What's in a name?
Gratin Dauphinois, Pommes Anna, Au Gratin Potatoes, Scalloped Potatoes Au Gratin, and Scalloped Potatoes are all variations of basically the same thing; they're names of preparations for sliced potatoes baked in butter or cream, with or without cheese, garlic, herbs, and/or breadcrumbs. Although there are classic methods for each variation, the possibilities and combinations are endless.
I'm not much of a rule follower.
For a recent laid-back weeknight supper, I took a much simpler approach.
Sweet potatoes are...well...naturally sweet. While I adore the marshmallow-topped brown sugared sweet potato casseroles that dot our holiday tables, I tend to lean toward a more savory bent when preparing them at home. Balance.
Scalloped Sweet Potatoes, with a twist.
After drizzling a cup of heavy cream over the potatoes, I tapped the pan to evenly distribute the cream, covered it with foil, and slid it into a 350 oven to bake for 1 1/2 hours.
While the scalloped potatoes bubbled away, I soaked 1/3 cup of the dried sour cherries in equal portions of brandy and apple cider vinegar.
After an hour, I uncovered the potatoes for the remaining 30 minutes to brown the top. I drained the plumped sour cherries and used 3 tablespoons of the infused brandied vinegar to make a very basic vinaigrette ( 3 tablespoons vinegar, 1/4 cup olive oil, salt, and pepper).
I pulled the gurgling scalloped potatoes from the oven to rest and tossed baby arugula in the sour cherry brandied vinaigrette with orange zest, slivered tomatoes, and the re-hydrated cherries.
Soft and creamy, the potato layers seemed to melt and fuse together in the buttery cream.
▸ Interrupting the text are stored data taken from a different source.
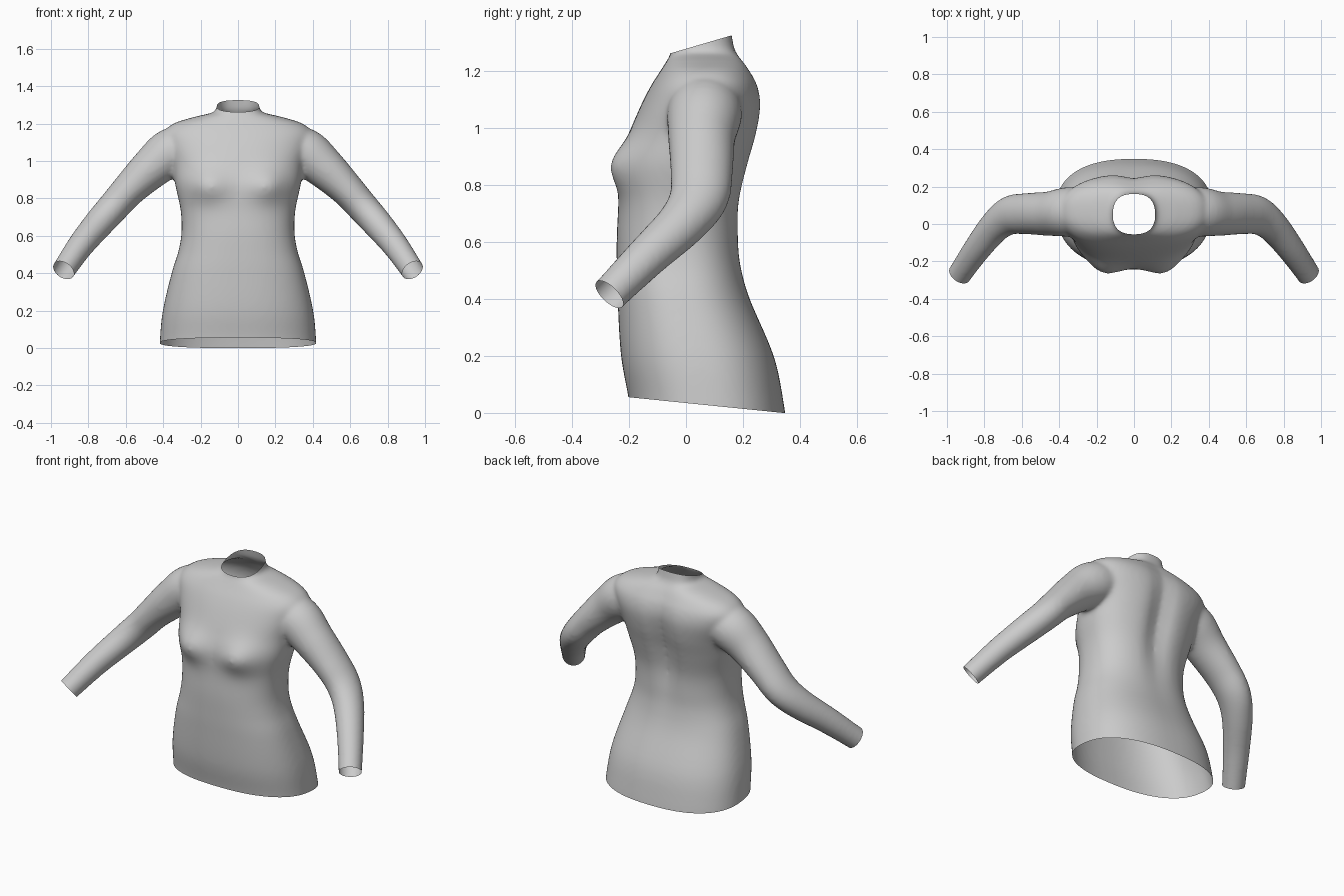
import bpy, bmesh, math
from mathutils import Vector

if "Cube" in bpy.data.objects:
    bpy.data.objects.remove(bpy.data.objects["Cube"])


def spline(rows, steps):
    """Catmull-Rom interpolation of rows of numbers."""
    out = []
    for i in range(len(rows) - 1):
        p = [rows[max(0, min(len(rows) - 1, i + k))] for k in (-1, 0, 1, 2)]
        for s in range(steps):
            t = s / steps
            out.append([0.5 * (2 * b + (c - a) * t + (2 * a - 5 * b + 4 * c - d) * t * t
                               + (3 * b - a - 3 * c + d) * t ** 3) for a, b, c, d in zip(*p)])
    return out + [list(rows[-1])]


def loft(bm, rings):
    """Closed tube through equally sized rings."""
    loops = [[bm.verts.new(p) for p in r] for r in rings]
    n = len(loops[0])
    for a, b in zip(loops, loops[1:]):
        for i in range(n):
            bm.faces.new((a[i], a[(i + 1) % n], b[(i + 1) % n], b[i]))
    bm.faces.new(loops[0][::-1])
    bm.faces.new(loops[-1])


def spow(v, e):
    return math.copysign(abs(v) ** e, v)


def bump(v, c, w):
    return math.exp(-((v - c) / w) ** 2)


# Torso levels: z, half width, front y, back y
TORSO = [(-0.10, 0.425, -0.19, 0.36), (0.04, 0.418, -0.20, 0.342), (0.20, 0.402, -0.228, 0.308),
         (0.40, 0.355, -0.24, 0.225), (0.52, 0.318, -0.243, 0.195), (0.62, 0.302, -0.243, 0.19),
         (0.74, 0.307, -0.237, 0.195), (0.87, 0.335, -0.235, 0.225), (0.98, 0.352, -0.20, 0.255),
         (1.08, 0.385, -0.158, 0.268), (1.15, 0.395, -0.122, 0.255), (1.20, 0.345, -0.09, 0.228),
         (1.235, 0.235, -0.068, 0.205), (1.26, 0.135, -0.054, 0.185), (1.29, 0.113, -0.052, 0.172),
         (1.40, 0.112, -0.058, 0.15)]

# Sleeve path: x, y, z, radius across, radius in depth
SLEEVE = [(0.22, 0.07, 1.09, 0.10, 0.12), (0.35, 0.065, 1.05, 0.128, 0.132),
          (0.46, 0.055, 0.965, 0.112, 0.118), (0.58, 0.055, 0.85, 0.092, 0.110),
          (0.665, 0.045, 0.755, 0.085, 0.104), (0.745, -0.015, 0.665, 0.080, 0.088),
          (0.84, -0.135, 0.55, 0.071, 0.075), (0.93, -0.265, 0.42, 0.063, 0.065),
          (0.975, -0.33, 0.355, 0.063, 0.065)]

N = 64
bm = bmesh.new()

# Torso with bust and spine groove
rings = []
for z, w, yf, yb in spline(TORSO, 5):
    ring = []
    e = 2 / 2.4
    for i in range(N):
        a = 2 * math.pi * i / N
        x, s = w * spow(math.cos(a), e), spow(math.sin(a), e)
        y = (yf + yb) / 2 + (yb - yf) / 2 * s
        if s < 0:
            y -= 0.05 * bump(abs(x), 0.17, 0.10) * bump(z, 0.87, 0.085) * -s
        else:
            y -= 0.038 * bump(x, 0, 0.07) * bump(z, 0.90, 0.28) * s
        ring.append((x, y, z))
    rings.append(ring)
loft(bm, rings)

# Pair of sleeves
path = spline(SLEEVE, 5)
for side in (1, -1):
    rings = []
    for i, (x, y, z, ra, rd) in enumerate(path):
        d = (Vector(path[min(i + 1, len(path) - 1)][:3]) - Vector(path[max(i - 1, 0)][:3])).normalized()
        u = d.cross(Vector((0, 1, 0))).normalized()
        v = d.cross(u)
        ring = []
        for k in range(32):
            a = 2 * math.pi * k / 32
            p = Vector((x, y, z)) + u * ra * math.cos(a) + v * rd * math.sin(a)
            ring.append((p.x * side, p.y, p.z))
        rings.append(ring)
    loft(bm, rings)
bmesh.ops.recalc_face_normals(bm, faces=bm.faces)

mesh = bpy.data.meshes.new("shirt")
bm.to_mesh(mesh)
bm.free()
shirt = bpy.data.objects.new("shirt", mesh)
bpy.context.collection.objects.link(shirt)

# Fuse the volumes and blend the joins
rem = shirt.modifiers.new("fuse", 'REMESH')
rem.mode = 'VOXEL'
rem.voxel_size = 0.012
smo = shirt.modifiers.new("blend", 'SMOOTH')
smo.factor = 0.5
smo.iterations = 10
bpy.context.view_layer.update()
fused = bpy.data.meshes.new_from_object(shirt.evaluated_get(bpy.context.evaluated_depsgraph_get()))
shirt.modifiers.clear()
shirt.data = fused

# Cut the hem, neck and cuff openings
bm = bmesh.new()
bm.from_mesh(fused)


def cut(point, normal, test):
    verts = {v for v in bm.verts if test(v.co)}
    faces = [f for f in bm.faces if all(v in verts for v in f.verts)]
    edges = {e for f in faces for e in f.edges}
    fv = {v for f in faces for v in f.verts}
    bmesh.ops.bisect_plane(bm, geom=faces + list(edges) + list(fv), plane_co=point,
                           plane_no=normal, clear_outer=True)


cut((0, -0.2, 0.055), (0, -0.055, -0.54), lambda c: c.z < 0.2 and abs(c.x) < 0.6)
cut((0, -0.055, 1.262), (0, -0.063, 0.215), lambda c: c.z > 1.15 and abs(c.x) < 0.25)
for s in (1, -1):
    cut((0.93 * s, -0.275, 0.42), (0.45 * s, -0.65, -0.65), lambda c: c.x * s > 0.75)
bm.to_mesh(fused)
bm.free()

# Smooth cloth shading
for p in fused.polygons:
    p.use_smooth = True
While the bronzed parmigiano cheese crust provided slight salty nuttiness, the hidden cherries cut through the richness, adding tangy tart bites with contrasting textures.